◆ **MATERIAL SUPPLIED**:
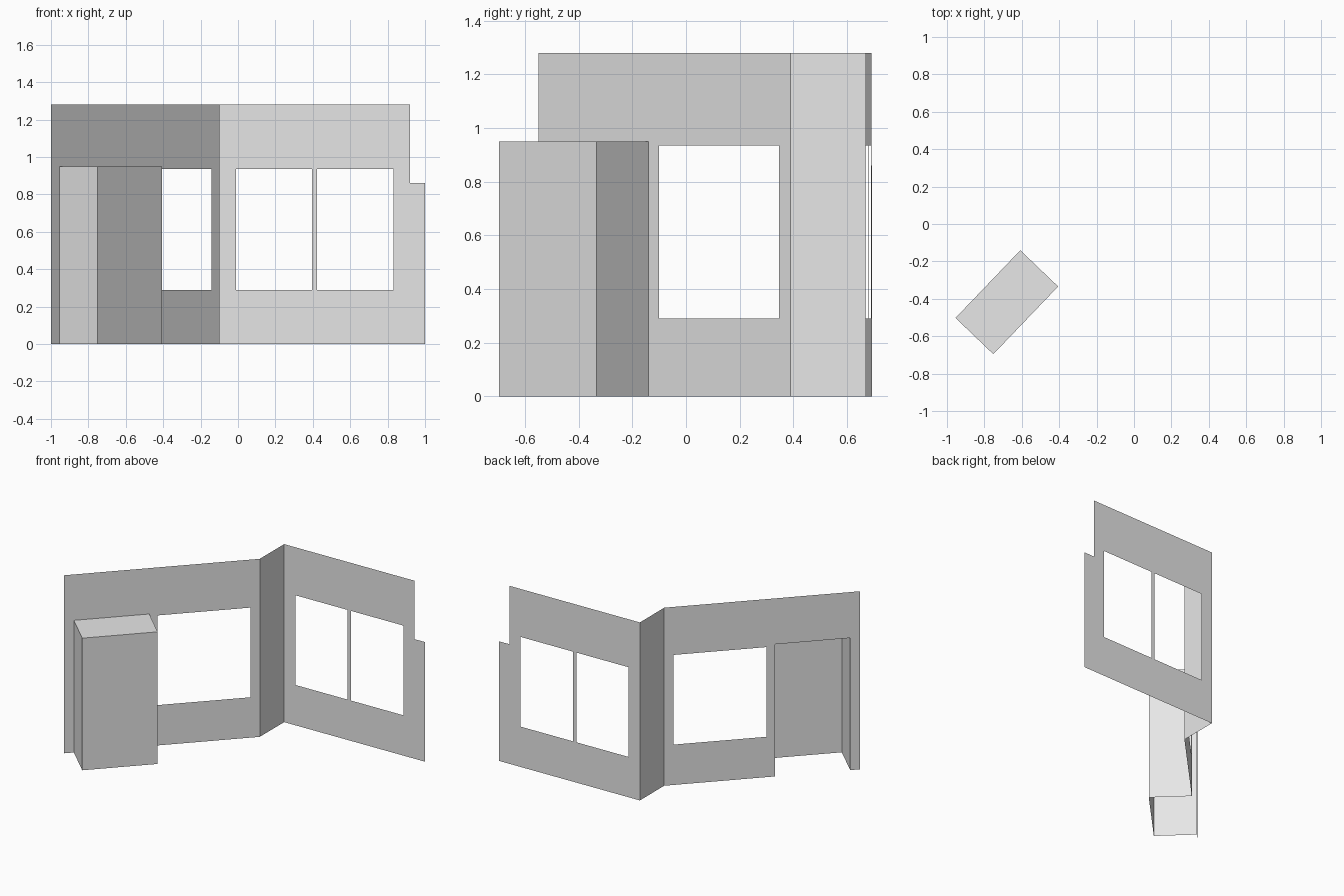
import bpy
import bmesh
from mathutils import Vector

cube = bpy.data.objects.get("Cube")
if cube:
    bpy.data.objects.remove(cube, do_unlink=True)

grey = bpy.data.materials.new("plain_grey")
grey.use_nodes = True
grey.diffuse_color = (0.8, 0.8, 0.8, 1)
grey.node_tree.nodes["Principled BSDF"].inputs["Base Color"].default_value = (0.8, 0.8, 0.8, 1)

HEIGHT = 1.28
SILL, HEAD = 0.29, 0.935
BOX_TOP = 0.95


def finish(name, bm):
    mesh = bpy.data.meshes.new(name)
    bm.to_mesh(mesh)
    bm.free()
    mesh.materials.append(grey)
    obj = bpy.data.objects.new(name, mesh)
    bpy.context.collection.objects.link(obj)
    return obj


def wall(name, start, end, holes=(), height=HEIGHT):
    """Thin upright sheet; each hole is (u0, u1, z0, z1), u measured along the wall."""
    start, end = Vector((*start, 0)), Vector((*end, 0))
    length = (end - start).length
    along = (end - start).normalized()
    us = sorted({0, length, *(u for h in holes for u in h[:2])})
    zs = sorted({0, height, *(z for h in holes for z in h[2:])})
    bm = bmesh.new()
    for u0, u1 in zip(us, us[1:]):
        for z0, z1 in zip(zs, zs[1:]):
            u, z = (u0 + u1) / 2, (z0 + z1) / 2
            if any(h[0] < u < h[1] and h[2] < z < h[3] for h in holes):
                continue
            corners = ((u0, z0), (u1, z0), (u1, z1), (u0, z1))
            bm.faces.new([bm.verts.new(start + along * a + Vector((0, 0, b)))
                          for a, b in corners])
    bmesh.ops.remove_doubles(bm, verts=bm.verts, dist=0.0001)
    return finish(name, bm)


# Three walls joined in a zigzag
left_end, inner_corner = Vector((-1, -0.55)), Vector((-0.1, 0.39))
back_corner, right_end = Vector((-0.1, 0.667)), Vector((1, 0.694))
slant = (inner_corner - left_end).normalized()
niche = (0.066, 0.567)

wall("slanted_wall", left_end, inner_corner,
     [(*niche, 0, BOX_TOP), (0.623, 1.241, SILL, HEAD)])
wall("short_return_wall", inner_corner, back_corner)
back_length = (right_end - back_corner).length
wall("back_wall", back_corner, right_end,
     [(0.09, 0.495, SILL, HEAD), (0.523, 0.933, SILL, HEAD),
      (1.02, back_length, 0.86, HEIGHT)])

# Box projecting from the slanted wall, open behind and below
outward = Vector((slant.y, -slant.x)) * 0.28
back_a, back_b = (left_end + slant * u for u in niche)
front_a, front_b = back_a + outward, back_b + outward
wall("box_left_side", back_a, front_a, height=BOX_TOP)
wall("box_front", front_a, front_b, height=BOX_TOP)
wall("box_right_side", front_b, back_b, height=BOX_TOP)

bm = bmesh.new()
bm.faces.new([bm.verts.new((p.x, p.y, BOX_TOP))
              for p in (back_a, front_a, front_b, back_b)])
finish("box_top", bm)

---

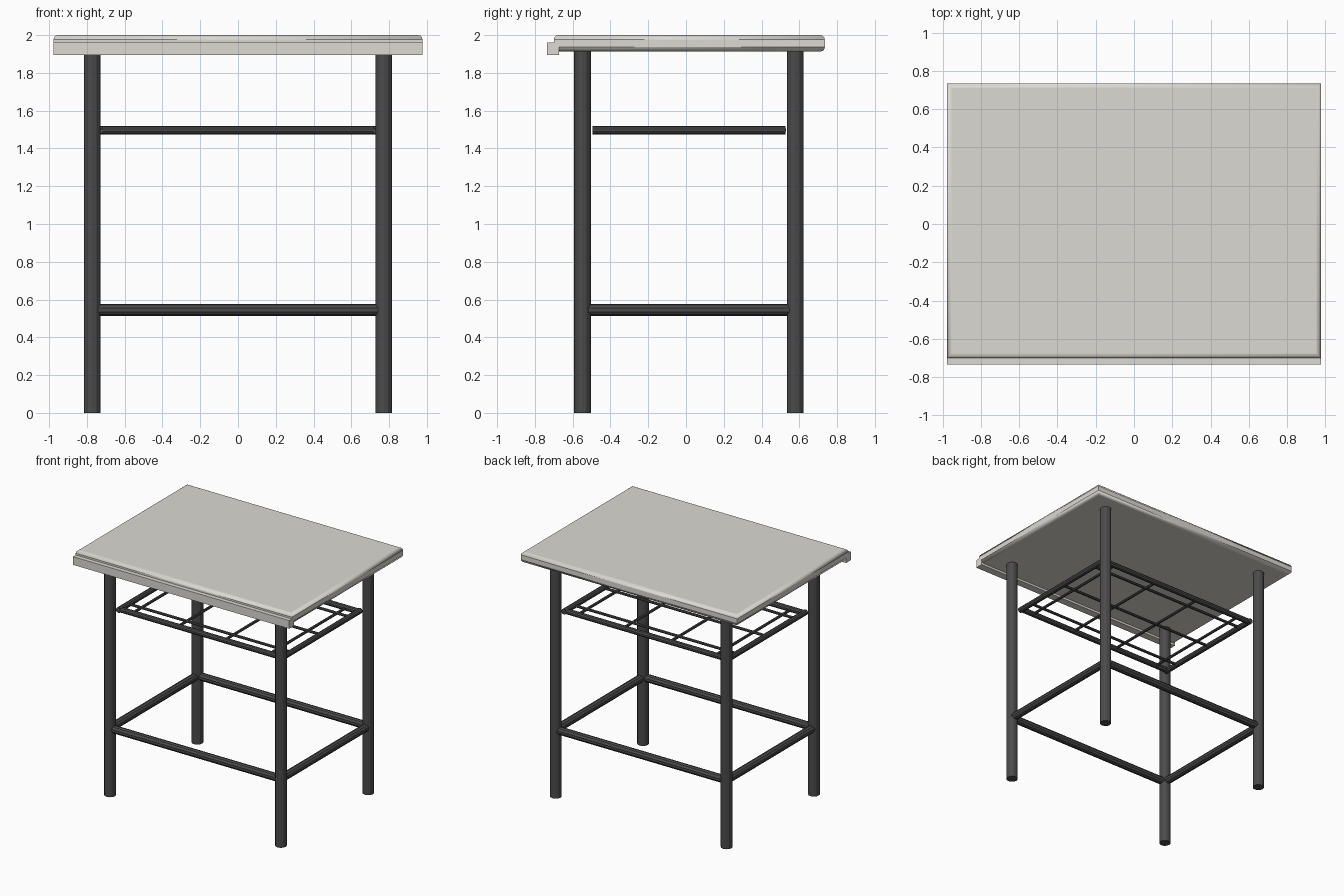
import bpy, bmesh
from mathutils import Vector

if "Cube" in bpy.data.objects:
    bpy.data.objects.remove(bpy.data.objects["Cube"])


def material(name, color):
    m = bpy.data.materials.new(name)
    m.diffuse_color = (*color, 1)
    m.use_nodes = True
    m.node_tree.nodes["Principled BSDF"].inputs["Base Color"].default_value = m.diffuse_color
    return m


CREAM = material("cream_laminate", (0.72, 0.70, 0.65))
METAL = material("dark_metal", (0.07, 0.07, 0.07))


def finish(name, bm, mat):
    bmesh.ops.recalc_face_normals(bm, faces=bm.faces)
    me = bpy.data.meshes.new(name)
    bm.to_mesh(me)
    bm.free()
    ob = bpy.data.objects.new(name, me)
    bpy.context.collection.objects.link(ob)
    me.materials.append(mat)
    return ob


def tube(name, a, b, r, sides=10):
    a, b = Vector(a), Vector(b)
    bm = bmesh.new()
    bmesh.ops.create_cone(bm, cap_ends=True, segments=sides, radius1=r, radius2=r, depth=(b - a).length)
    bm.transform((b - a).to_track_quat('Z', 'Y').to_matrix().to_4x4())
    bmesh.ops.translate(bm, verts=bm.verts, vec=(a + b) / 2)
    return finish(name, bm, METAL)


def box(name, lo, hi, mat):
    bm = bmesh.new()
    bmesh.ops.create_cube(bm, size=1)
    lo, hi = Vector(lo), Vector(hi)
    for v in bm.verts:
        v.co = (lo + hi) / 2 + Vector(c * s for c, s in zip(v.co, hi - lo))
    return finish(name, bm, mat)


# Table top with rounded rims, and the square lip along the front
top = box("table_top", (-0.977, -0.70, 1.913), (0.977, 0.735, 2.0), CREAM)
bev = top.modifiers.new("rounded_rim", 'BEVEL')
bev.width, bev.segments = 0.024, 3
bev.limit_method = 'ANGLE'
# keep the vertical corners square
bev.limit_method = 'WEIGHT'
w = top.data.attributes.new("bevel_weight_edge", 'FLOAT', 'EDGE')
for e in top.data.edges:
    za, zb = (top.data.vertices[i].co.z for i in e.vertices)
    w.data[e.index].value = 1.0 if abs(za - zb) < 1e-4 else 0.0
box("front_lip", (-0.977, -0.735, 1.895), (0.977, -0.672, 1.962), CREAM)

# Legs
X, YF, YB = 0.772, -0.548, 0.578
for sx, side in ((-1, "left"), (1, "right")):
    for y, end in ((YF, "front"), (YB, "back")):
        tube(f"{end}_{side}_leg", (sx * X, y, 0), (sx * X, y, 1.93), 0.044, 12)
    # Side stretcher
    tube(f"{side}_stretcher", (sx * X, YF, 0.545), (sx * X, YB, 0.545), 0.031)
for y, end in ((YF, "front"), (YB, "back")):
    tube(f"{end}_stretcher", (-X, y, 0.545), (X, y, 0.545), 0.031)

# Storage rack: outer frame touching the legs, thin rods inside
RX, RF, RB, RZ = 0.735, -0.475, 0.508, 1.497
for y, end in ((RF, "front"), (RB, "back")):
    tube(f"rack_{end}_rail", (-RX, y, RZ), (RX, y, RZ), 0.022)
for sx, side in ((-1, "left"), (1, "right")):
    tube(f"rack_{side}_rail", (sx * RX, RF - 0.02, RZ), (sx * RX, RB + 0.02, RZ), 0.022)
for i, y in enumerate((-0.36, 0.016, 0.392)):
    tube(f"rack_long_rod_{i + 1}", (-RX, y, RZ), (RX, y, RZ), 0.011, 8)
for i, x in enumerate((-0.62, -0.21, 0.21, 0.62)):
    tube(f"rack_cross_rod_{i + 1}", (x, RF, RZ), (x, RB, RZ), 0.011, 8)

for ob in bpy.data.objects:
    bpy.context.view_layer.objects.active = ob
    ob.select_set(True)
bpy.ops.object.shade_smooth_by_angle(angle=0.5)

* * *

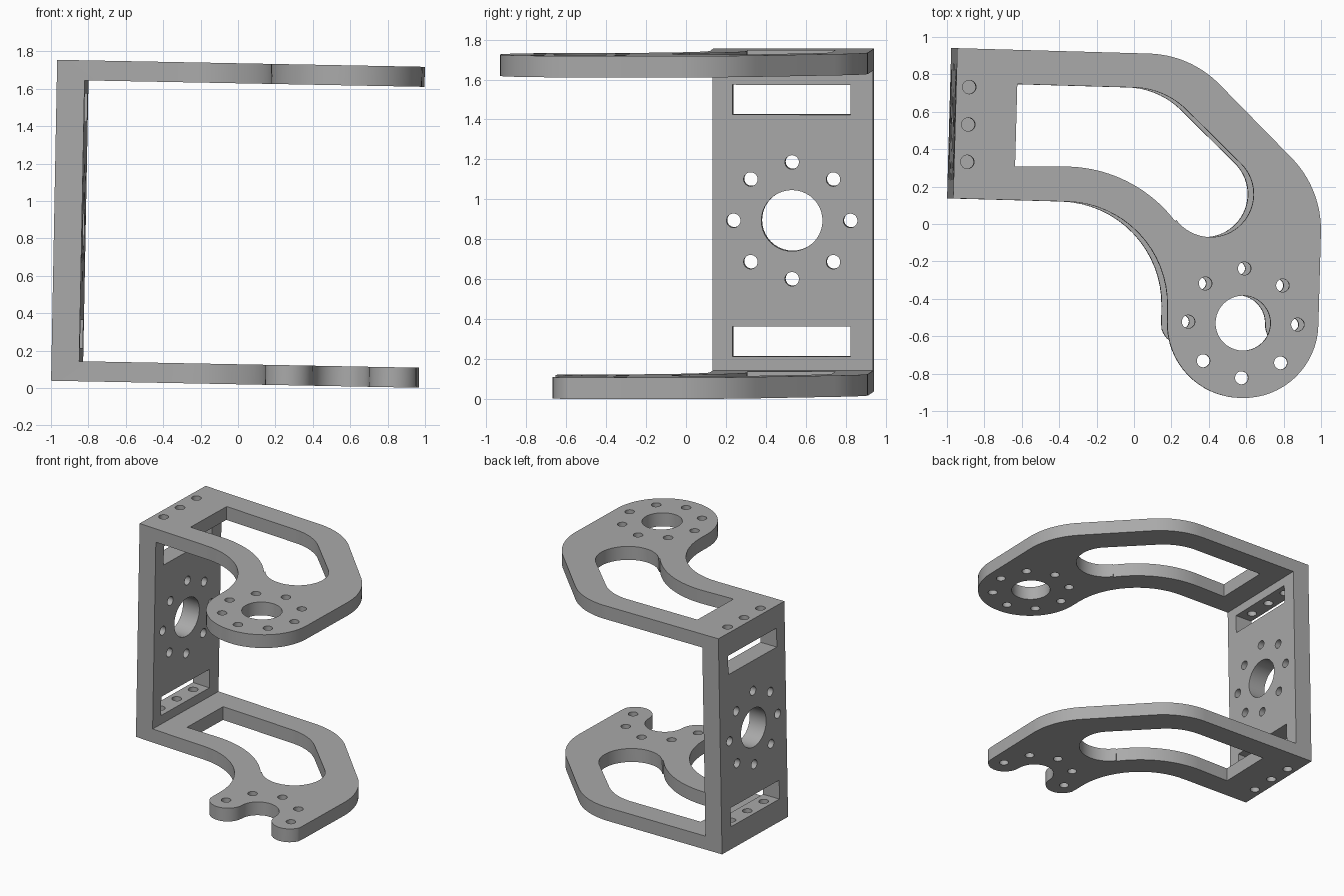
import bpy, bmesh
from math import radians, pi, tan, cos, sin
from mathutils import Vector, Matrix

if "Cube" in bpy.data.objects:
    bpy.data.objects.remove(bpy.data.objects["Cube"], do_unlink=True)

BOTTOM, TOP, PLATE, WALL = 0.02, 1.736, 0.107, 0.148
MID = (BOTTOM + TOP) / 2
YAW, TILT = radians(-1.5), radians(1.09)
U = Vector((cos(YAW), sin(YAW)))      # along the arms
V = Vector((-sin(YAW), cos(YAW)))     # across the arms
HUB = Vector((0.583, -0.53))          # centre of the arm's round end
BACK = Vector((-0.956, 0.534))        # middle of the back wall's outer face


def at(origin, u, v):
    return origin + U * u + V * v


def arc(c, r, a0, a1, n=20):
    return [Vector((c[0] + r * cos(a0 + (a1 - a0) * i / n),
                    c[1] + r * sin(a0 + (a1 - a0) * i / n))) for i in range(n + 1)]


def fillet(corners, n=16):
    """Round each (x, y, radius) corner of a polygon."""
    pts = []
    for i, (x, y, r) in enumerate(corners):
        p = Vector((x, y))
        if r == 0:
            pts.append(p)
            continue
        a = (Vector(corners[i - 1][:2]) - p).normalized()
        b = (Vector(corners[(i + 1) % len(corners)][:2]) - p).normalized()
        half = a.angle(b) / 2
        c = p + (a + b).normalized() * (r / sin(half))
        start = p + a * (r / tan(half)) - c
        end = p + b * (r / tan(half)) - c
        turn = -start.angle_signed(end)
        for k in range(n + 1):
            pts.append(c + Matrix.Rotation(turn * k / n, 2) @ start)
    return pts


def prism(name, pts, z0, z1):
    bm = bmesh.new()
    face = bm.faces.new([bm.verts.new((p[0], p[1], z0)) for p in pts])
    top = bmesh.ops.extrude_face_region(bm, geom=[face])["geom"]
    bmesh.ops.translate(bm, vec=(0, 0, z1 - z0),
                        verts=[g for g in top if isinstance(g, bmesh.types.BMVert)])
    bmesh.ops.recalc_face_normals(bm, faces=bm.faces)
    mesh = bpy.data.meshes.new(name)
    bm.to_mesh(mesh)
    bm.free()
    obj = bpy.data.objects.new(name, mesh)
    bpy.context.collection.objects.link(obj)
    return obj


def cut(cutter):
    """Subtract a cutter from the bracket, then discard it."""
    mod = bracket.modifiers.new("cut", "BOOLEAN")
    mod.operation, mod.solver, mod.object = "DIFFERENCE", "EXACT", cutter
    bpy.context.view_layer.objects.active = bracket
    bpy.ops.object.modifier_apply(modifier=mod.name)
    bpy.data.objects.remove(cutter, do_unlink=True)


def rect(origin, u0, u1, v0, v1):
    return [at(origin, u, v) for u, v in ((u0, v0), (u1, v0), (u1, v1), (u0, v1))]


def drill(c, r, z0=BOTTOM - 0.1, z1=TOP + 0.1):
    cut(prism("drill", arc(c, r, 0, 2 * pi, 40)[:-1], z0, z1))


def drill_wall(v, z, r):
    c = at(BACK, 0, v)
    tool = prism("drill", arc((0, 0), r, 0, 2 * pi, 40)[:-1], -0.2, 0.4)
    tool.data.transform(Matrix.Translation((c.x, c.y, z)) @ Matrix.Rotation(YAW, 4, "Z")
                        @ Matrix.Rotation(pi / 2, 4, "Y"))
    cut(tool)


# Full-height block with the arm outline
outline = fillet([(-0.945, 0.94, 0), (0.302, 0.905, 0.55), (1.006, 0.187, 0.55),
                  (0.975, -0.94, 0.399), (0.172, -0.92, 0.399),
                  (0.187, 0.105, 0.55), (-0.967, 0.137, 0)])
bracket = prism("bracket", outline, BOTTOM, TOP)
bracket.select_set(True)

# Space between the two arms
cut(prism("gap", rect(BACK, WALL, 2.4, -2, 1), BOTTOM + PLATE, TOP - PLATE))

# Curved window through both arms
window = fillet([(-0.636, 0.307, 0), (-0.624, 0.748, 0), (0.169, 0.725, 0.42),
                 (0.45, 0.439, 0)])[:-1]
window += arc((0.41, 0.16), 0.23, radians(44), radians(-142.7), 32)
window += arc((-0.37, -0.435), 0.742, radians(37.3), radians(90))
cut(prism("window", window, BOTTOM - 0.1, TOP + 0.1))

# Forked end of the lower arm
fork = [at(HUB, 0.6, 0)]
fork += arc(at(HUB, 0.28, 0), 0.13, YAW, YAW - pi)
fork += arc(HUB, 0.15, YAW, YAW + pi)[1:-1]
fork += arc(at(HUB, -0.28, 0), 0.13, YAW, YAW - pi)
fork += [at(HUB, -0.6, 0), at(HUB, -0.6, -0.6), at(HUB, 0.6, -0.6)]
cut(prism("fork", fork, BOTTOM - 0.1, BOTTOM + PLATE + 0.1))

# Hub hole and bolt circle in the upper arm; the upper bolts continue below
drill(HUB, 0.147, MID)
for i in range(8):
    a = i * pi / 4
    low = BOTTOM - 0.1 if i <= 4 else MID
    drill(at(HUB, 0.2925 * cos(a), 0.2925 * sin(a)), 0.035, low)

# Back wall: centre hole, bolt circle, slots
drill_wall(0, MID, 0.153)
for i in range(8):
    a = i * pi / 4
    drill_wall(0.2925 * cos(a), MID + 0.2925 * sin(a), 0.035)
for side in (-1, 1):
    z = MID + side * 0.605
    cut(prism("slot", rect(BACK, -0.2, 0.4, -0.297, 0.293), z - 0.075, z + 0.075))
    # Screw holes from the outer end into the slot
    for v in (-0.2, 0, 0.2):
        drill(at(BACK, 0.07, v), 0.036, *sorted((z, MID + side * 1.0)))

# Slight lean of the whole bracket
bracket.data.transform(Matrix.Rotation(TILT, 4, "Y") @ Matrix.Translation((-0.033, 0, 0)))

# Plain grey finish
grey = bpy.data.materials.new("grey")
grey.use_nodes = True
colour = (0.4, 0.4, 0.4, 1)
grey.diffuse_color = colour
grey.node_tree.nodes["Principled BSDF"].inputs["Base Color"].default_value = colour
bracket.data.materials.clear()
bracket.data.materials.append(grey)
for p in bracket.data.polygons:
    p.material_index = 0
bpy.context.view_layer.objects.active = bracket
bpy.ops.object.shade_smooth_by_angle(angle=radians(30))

◆ **WORK REQUIRED**:
Show each line of the material that includes the string "materials" by copying it.

◆ **OUTPUT BELOW**:
grey = bpy.data.materials.new("plain_grey")
    mesh.materials.append(grey)
    m = bpy.data.materials.new(name)
    me.materials.append(mat)
grey = bpy.data.materials.new("grey")
bracket.data.materials.clear()
bracket.data.materials.append(grey)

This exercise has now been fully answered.